- Handling disputes effectively contributes to building and maintaining customer trust. Transparent and fair resolution processes can enhance customer loyalty, a vital aspect for the long-term success of fintechs and enterprises.
- Successfully managing disputes and chargebacks ensures adherence to regulatory requirements, preventing potential legal complications and penalties.
A positive reputation is essential in the competitive Fintech landscape. Handling disputes professionally and swiftly contributes to a positive public perception, attracting new investors, customers and partners.
The data generated from disputes can offer valuable insights into customer behaviour and system weaknesses. Fintechs and enterprises can leverage this information to refine their services, enhance user experiences, and implement improvements based on customer feedback.
Effective chargeback management strategies
By implementing effective chargeback management strategies, companies can reduce their risk of chargebacks and respond effectively to chargeback disputes.
Here are some strategic practices businesses can implement to manage chargebacks:
- Implement fraud prevention measures: the root cause of many chargebacks is often fraud.
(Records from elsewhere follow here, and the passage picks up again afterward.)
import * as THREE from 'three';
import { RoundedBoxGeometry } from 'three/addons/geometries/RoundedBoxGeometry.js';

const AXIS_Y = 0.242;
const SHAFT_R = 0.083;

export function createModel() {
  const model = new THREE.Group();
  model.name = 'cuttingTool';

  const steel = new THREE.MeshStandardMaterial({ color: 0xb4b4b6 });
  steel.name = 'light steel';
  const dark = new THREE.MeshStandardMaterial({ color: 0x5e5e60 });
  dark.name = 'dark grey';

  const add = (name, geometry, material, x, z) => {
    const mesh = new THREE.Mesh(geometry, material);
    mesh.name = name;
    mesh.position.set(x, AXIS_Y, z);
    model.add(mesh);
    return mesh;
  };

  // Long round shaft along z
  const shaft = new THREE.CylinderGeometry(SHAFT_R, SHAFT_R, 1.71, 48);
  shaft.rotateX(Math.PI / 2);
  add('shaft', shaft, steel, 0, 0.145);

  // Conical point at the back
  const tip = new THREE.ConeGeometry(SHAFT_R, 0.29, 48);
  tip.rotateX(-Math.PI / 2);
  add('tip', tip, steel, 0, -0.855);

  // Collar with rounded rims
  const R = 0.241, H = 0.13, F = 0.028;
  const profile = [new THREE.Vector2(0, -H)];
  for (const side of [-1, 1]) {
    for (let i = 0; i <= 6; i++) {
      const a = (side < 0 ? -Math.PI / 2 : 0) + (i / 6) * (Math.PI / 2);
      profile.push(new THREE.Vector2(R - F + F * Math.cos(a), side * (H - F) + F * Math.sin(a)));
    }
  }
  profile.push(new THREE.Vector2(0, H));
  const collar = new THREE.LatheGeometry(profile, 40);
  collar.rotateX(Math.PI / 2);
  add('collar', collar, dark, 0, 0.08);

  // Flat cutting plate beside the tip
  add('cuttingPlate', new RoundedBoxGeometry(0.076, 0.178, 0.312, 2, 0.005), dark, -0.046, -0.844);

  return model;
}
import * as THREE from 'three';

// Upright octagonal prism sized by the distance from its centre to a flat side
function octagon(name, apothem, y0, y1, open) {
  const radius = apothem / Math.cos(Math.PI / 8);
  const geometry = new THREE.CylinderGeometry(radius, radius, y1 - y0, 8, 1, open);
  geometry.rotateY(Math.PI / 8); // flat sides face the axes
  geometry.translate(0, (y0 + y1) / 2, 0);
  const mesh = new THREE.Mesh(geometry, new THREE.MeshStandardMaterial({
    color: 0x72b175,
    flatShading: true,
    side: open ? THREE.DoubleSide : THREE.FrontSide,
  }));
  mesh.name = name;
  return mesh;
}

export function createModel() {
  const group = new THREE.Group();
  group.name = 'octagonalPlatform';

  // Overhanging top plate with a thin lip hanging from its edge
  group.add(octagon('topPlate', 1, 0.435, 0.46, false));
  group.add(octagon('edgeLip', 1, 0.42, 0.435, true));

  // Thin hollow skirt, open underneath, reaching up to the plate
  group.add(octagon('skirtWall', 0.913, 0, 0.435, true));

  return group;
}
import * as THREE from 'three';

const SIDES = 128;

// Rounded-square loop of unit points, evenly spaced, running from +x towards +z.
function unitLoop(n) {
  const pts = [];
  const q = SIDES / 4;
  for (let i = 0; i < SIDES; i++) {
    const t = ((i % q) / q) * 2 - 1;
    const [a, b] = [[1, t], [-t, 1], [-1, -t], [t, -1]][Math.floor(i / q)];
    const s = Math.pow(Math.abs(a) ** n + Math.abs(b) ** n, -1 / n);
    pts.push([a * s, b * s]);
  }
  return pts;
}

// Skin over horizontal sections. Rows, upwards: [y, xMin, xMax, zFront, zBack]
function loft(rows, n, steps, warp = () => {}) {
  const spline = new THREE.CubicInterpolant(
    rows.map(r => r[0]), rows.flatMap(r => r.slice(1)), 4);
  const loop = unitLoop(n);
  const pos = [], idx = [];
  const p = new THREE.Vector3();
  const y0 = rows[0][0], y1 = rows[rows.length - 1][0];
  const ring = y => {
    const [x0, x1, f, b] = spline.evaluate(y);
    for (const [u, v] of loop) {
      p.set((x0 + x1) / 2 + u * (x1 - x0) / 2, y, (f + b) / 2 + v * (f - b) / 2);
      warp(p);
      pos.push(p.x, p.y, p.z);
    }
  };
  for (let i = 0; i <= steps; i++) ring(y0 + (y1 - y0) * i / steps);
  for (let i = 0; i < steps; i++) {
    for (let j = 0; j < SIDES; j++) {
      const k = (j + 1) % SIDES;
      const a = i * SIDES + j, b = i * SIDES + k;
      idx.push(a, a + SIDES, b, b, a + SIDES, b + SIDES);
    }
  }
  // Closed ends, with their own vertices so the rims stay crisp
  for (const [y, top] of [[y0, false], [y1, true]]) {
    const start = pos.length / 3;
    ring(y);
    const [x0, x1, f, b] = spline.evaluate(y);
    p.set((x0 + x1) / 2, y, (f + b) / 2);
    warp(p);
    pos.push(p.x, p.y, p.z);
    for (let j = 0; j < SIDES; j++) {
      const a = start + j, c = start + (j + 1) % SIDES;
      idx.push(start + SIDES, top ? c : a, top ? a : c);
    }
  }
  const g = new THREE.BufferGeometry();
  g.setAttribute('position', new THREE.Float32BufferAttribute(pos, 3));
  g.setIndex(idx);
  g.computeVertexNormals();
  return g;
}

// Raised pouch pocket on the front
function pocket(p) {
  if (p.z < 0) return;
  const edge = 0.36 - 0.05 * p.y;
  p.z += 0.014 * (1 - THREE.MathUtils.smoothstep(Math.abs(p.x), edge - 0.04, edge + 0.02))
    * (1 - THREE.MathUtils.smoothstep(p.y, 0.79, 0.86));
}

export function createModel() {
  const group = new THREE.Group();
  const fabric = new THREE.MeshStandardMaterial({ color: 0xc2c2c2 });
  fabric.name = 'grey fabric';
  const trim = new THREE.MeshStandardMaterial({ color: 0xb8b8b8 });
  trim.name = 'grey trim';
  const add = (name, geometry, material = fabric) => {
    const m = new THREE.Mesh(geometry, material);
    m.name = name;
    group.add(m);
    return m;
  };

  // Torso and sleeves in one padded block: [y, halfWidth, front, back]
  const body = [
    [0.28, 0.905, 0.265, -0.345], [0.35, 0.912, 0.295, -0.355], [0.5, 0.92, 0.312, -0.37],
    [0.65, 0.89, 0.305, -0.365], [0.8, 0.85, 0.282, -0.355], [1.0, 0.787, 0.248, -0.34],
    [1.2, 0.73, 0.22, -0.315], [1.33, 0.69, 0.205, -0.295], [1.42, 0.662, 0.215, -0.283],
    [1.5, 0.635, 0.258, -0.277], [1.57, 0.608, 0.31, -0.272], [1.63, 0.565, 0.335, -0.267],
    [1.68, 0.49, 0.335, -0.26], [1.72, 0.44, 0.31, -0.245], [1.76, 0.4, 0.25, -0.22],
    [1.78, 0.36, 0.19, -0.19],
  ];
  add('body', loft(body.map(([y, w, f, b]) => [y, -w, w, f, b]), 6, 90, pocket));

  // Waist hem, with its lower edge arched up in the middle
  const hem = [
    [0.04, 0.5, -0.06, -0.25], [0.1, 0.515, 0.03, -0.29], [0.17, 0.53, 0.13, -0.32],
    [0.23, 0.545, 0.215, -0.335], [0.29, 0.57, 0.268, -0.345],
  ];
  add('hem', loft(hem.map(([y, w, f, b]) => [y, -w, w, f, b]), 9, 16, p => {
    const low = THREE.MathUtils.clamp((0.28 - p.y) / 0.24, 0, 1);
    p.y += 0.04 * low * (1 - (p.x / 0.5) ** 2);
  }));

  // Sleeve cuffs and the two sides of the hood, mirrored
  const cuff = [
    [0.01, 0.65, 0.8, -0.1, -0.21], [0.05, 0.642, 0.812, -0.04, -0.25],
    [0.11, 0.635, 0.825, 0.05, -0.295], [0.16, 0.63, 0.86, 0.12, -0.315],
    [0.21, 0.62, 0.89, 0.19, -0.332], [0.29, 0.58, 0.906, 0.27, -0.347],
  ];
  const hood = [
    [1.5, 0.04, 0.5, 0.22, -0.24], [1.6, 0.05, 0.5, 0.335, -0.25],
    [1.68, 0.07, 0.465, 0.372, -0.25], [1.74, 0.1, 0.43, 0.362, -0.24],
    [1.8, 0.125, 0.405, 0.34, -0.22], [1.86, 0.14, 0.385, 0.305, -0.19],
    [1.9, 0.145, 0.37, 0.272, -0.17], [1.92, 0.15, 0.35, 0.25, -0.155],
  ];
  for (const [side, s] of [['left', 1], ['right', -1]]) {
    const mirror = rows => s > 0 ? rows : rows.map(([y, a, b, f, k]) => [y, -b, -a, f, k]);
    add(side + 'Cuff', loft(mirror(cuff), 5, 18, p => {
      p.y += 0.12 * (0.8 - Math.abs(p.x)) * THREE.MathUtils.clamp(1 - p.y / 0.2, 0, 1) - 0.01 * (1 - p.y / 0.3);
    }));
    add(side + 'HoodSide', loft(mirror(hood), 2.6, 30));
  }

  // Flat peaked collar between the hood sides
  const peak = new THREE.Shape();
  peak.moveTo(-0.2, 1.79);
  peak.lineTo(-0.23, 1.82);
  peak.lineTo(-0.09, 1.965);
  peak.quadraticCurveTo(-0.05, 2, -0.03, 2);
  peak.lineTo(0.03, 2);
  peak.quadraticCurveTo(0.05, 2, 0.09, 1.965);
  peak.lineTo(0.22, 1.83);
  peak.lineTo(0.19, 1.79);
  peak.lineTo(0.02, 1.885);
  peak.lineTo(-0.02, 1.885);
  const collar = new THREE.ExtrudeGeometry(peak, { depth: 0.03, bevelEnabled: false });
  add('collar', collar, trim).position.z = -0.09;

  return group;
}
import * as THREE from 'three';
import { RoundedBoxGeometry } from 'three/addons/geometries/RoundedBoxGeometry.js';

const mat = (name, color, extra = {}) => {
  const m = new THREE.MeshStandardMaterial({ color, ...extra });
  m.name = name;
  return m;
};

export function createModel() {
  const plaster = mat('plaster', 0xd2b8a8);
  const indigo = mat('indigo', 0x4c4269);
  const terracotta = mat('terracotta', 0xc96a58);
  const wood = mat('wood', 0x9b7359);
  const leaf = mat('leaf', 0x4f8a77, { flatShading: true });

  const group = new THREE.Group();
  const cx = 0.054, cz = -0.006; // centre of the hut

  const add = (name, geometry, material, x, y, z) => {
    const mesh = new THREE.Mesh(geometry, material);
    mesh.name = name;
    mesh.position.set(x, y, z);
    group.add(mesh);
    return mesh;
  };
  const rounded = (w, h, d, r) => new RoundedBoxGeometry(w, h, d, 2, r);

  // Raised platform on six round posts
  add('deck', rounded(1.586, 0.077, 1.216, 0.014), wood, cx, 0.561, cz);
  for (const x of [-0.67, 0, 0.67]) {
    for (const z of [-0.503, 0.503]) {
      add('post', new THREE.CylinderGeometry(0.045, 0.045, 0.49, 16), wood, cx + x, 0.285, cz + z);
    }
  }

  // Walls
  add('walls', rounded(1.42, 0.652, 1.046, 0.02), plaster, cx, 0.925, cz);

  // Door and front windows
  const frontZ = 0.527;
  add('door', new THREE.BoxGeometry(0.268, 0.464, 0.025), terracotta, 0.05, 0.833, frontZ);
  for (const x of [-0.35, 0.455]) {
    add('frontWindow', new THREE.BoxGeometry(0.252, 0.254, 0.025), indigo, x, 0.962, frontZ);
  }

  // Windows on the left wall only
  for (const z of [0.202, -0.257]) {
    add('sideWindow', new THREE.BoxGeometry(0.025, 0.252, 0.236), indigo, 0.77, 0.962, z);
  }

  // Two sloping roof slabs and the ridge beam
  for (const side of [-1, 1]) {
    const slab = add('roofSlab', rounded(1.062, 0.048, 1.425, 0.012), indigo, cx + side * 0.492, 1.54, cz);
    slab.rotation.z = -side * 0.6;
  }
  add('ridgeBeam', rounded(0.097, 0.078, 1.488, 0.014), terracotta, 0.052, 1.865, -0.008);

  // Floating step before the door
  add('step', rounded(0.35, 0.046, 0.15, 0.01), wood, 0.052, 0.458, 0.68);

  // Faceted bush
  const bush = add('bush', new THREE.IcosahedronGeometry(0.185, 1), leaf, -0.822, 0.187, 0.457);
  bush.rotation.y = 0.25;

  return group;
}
Businesses can substantially lower the likelihood of such fraudulent transactions by adopting preventive measures, which include implementing address verification systems and utilising fraud scoring techniques.
- Ensure a clear and concise return and refund policy: it's crucial that customers can easily comprehend your return and refund policy. Make sure it's visibly posted on your website and included in your order confirmation emails.
- Provide outstanding customer service: swift and fair resolution of customer issues can deter customers from filing chargebacks.
- Track your chargeback data: keep a close eye on your chargeback rate and identify any emerging trends. This data can guide you in highlighting areas that need improvements in your chargeback management practices.
- Respond promptly and thoroughly to chargeback disputes: when a chargeback dispute arises, ensure you provide all the necessary documentation to support your claim thoroughly and promptly.
What a successful chargeback programme looks like for fintechs and enterprises?
Fintechs and enterprises can reduce the risk of chargeback fraud by putting in place an effective chargeback management system, incorporating the following measures:
Verify customer information
Merchants should verify customer details (name, billing address and contact info) prior to processing transactions. Integrating a customer-level Know Your Customer (KYC) will help to reduce fraudulent charges.
Use fraud detection tools
Detection tools analyse various pieces of transaction data such as an IP address, device information, and purchase history of customers. For example, matching up the IP address of a customer with their payment address to understand if the transaction is real.
Implementing chargeback policies and procedures
To effectively manage chargebacks, merchants should implement clear policies and procedures. This should include steps to take when a chargeback happens, like collecting evidence, responding to notices, and disputing chargebacks. Doing so will reduce chargeback fraud risk and make chargeback handling more efficient.